* _What this task involves_
Everything in the entries is to be written out exactly, except for the pictures.
################
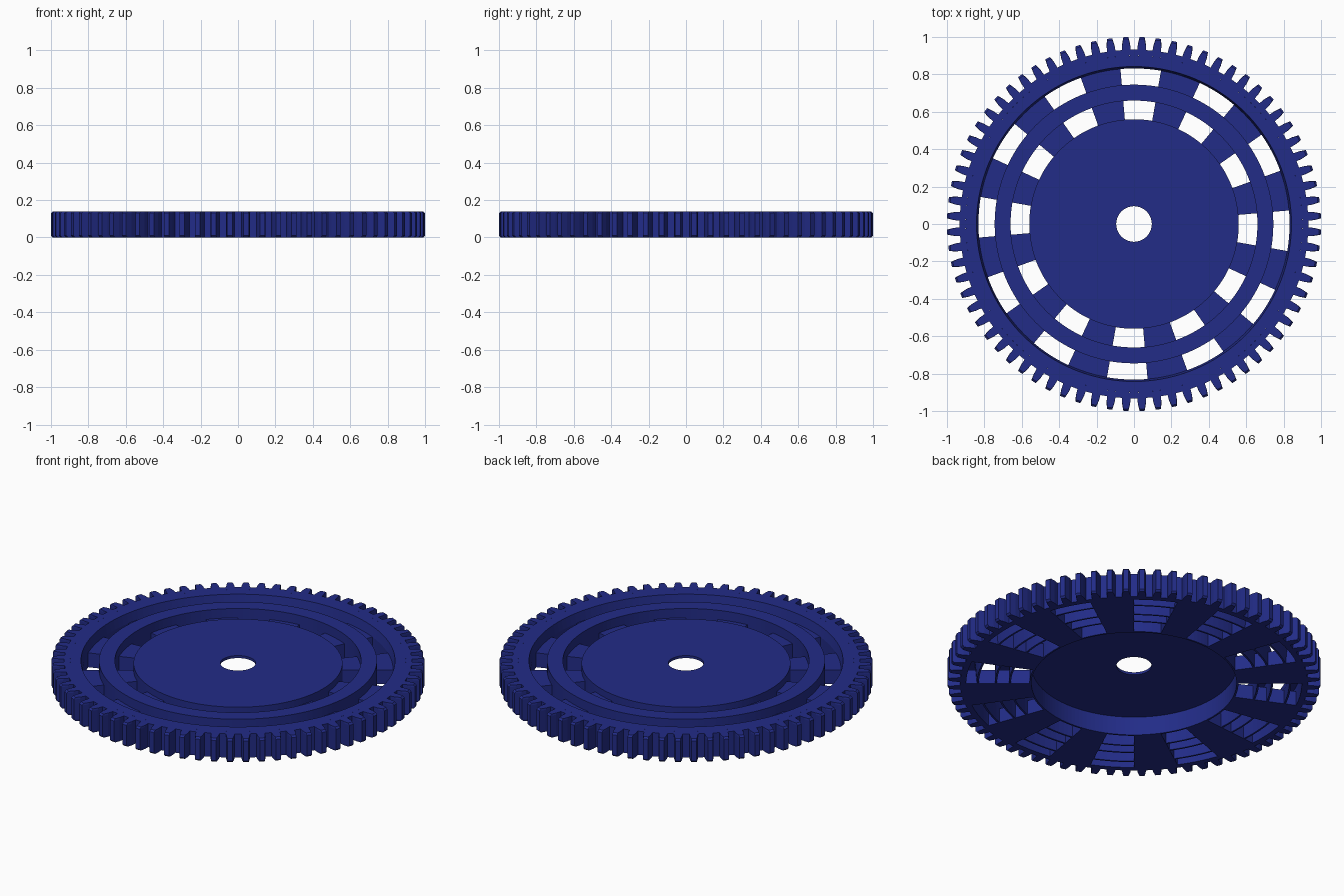
import bpy, bmesh
from math import cos, sin, radians

if "Cube" in bpy.data.objects:
    bpy.data.objects.remove(bpy.data.objects["Cube"], do_unlink=True)

# Single flat colour
blue = bpy.data.materials.new("deep_blue")
colour = (0.016, 0.025, 0.245, 1)
blue.diffuse_color = colour
blue.use_nodes = True
bsdf = blue.node_tree.nodes["Principled BSDF"]
bsdf.inputs["Base Color"].default_value = colour
bsdf.inputs["Roughness"].default_value = 0.6

THICK = 0.14       # full gear thickness
SPOKE_TOP = 0.085  # spokes sit below the ring tops
TEETH = 72
SPOKES = 12


def sweep(bm, columns, closed):
    """Join radial cross-sections, each given as (angle, [(radius, z), ...])."""
    cols = []
    for a, section in columns:
        c, s = cos(radians(a)), sin(radians(a))
        cols.append([bm.verts.new((r * c, r * s, z)) for r, z in section])
    pairs = list(zip(cols, cols[1:]))
    if closed:
        pairs.append((cols[-1], cols[0]))
    else:
        bm.faces.new(cols[0])
        bm.faces.new(cols[-1][::-1])
    for c, d in pairs:
        for i in range(len(c)):
            j = (i + 1) % len(c)
            bm.faces.new((c[i], d[i], d[j], c[j]))


def finish(name, bm):
    bmesh.ops.recalc_face_normals(bm, faces=bm.faces)
    mesh = bpy.data.meshes.new(name)
    bm.to_mesh(mesh)
    bm.free()
    mesh.materials.append(blue)
    obj = bpy.data.objects.new(name, mesh)
    bpy.context.collection.objects.link(obj)


def ring(name, section, steps=144):
    bm = bmesh.new()
    sweep(bm, [(360 * i / steps, section) for i in range(steps)], True)
    finish(name, bm)


# Toothed outer wall, tooth tips chamfered top and bottom
tooth = ((-1.4, 0.932), (-1.25, 0.965), (-0.8, 1.0), (0.8, 1.0), (1.25, 0.965), (1.4, 0.932))
pitch = 360 / TEETH
columns = []
for k in range(TEETH):
    for a, r in tooth:
        c = 0.01
        tip = r - (r - 0.932) * 0.15
        columns.append(((k + 0.5) * pitch + a, [
            (0.90, 0), (tip, 0), (r, c), (r, THICK - c), (tip, THICK), (0.90, THICK)]))
bm = bmesh.new()
sweep(bm, columns, True)
finish("toothed_rim", bm)

# Thin-walled rim top with a drafted inner skirt
ring("rim_shell", [(0.90, THICK), (0.842, THICK), (0.832, SPOKE_TOP), (0.832, 0),
                   (0.842, 0), (0.852, 0.115), (0.90, 0.115)])

# Hollow middle ring, open underneath
ring("middle_ring", [(0.66, 0), (0.66, THICK), (0.745, THICK), (0.745, 0),
                     (0.735, 0), (0.735, 0.115), (0.67, 0.115), (0.67, 0)])

# Thin hub plate with a downward skirt
ring("hub", [(0.095, 0.11), (0.095, 0.125), (0.56, 0.125), (0.56, 0),
             (0.55, 0), (0.55, 0.11)])

# Wedge spokes joining hub, middle ring and rim
bm = bmesh.new()
step = 360 / SPOKES
section = [(0.555, 0), (0.91, 0), (0.91, SPOKE_TOP), (0.555, SPOKE_TOP)]
for k in range(SPOKES):
    start = 5 + k * step
    sweep(bm, [(start + step / 2 * i / 6, section) for i in range(7)], False)
finish("spokes", bm)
################
* _Solved exercise_
import bpy, bmesh
from math import cos, sin, radians

if "Cube" in bpy.data.objects:
    bpy.data.objects.remove(bpy.data.objects["Cube"], do_unlink=True)

# Single flat colour
blue = bpy.data.materials.new("deep_blue")
colour = (0.016, 0.025, 0.245, 1)
blue.diffuse_color = colour
blue.use_nodes = True
bsdf = blue.node_tree.nodes["Principled BSDF"]
bsdf.inputs["Base Color"].default_value = colour
bsdf.inputs["Roughness"].default_value = 0.6

THICK = 0.14       # full gear thickness
SPOKE_TOP = 0.085  # spokes sit below the ring tops
TEETH = 72
SPOKES = 12


def sweep(bm, columns, closed):
    """Join radial cross-sections, each given as (angle, [(radius, z), ...])."""
    cols = []
    for a, section in columns:
        c, s = cos(radians(a)), sin(radians(a))
        cols.append([bm.verts.new((r * c, r * s, z)) for r, z in section])
    pairs = list(zip(cols, cols[1:]))
    if closed:
        pairs.append((cols[-1], cols[0]))
    else:
        bm.faces.new(cols[0])
        bm.faces.new(cols[-1][::-1])
    for c, d in pairs:
        for i in range(len(c)):
            j = (i + 1) % len(c)
            bm.faces.new((c[i], d[i], d[j], c[j]))


def finish(name, bm):
    bmesh.ops.recalc_face_normals(bm, faces=bm.faces)
    mesh = bpy.data.meshes.new(name)
    bm.to_mesh(mesh)
    bm.free()
    mesh.materials.append(blue)
    obj = bpy.data.objects.new(name, mesh)
    bpy.context.collection.objects.link(obj)


def ring(name, section, steps=144):
    bm = bmesh.new()
    sweep(bm, [(360 * i / steps, section) for i in range(steps)], True)
    finish(name, bm)


# Toothed outer wall, tooth tips chamfered top and bottom
tooth = ((-1.4, 0.932), (-1.25, 0.965), (-0.8, 1.0), (0.8, 1.0), (1.25, 0.965), (1.4, 0.932))
pitch = 360 / TEETH
columns = []
for k in range(TEETH):
    for a, r in tooth:
        c = 0.01
        tip = r - (r - 0.932) * 0.15
        columns.append(((k + 0.5) * pitch + a, [
            (0.90, 0), (tip, 0), (r, c), (r, THICK - c), (tip, THICK), (0.90, THICK)]))
bm = bmesh.new()
sweep(bm, columns, True)
finish("toothed_rim", bm)

# Thin-walled rim top with a drafted inner skirt
ring("rim_shell", [(0.90, THICK), (0.842, THICK), (0.832, SPOKE_TOP), (0.832, 0),
                   (0.842, 0), (0.852, 0.115), (0.90, 0.115)])

# Hollow middle ring, open underneath
ring("middle_ring", [(0.66, 0), (0.66, THICK), (0.745, THICK), (0.745, 0),
                     (0.735, 0), (0.735, 0.115), (0.67, 0.115), (0.67, 0)])

# Thin hub plate with a downward skirt
ring("hub", [(0.095, 0.11), (0.095, 0.125), (0.56, 0.125), (0.56, 0),
             (0.55, 0), (0.55, 0.11)])

# Wedge spokes joining hub, middle ring and rim
bm = bmesh.new()
step = 360 / SPOKES
section = [(0.555, 0), (0.91, 0), (0.91, SPOKE_TOP), (0.555, SPOKE_TOP)]
for k in range(SPOKES):
    start = 5 + k * step
    sweep(bm, [(start + step / 2 * i / 6, section) for i in range(7)], False)
finish("spokes", bm)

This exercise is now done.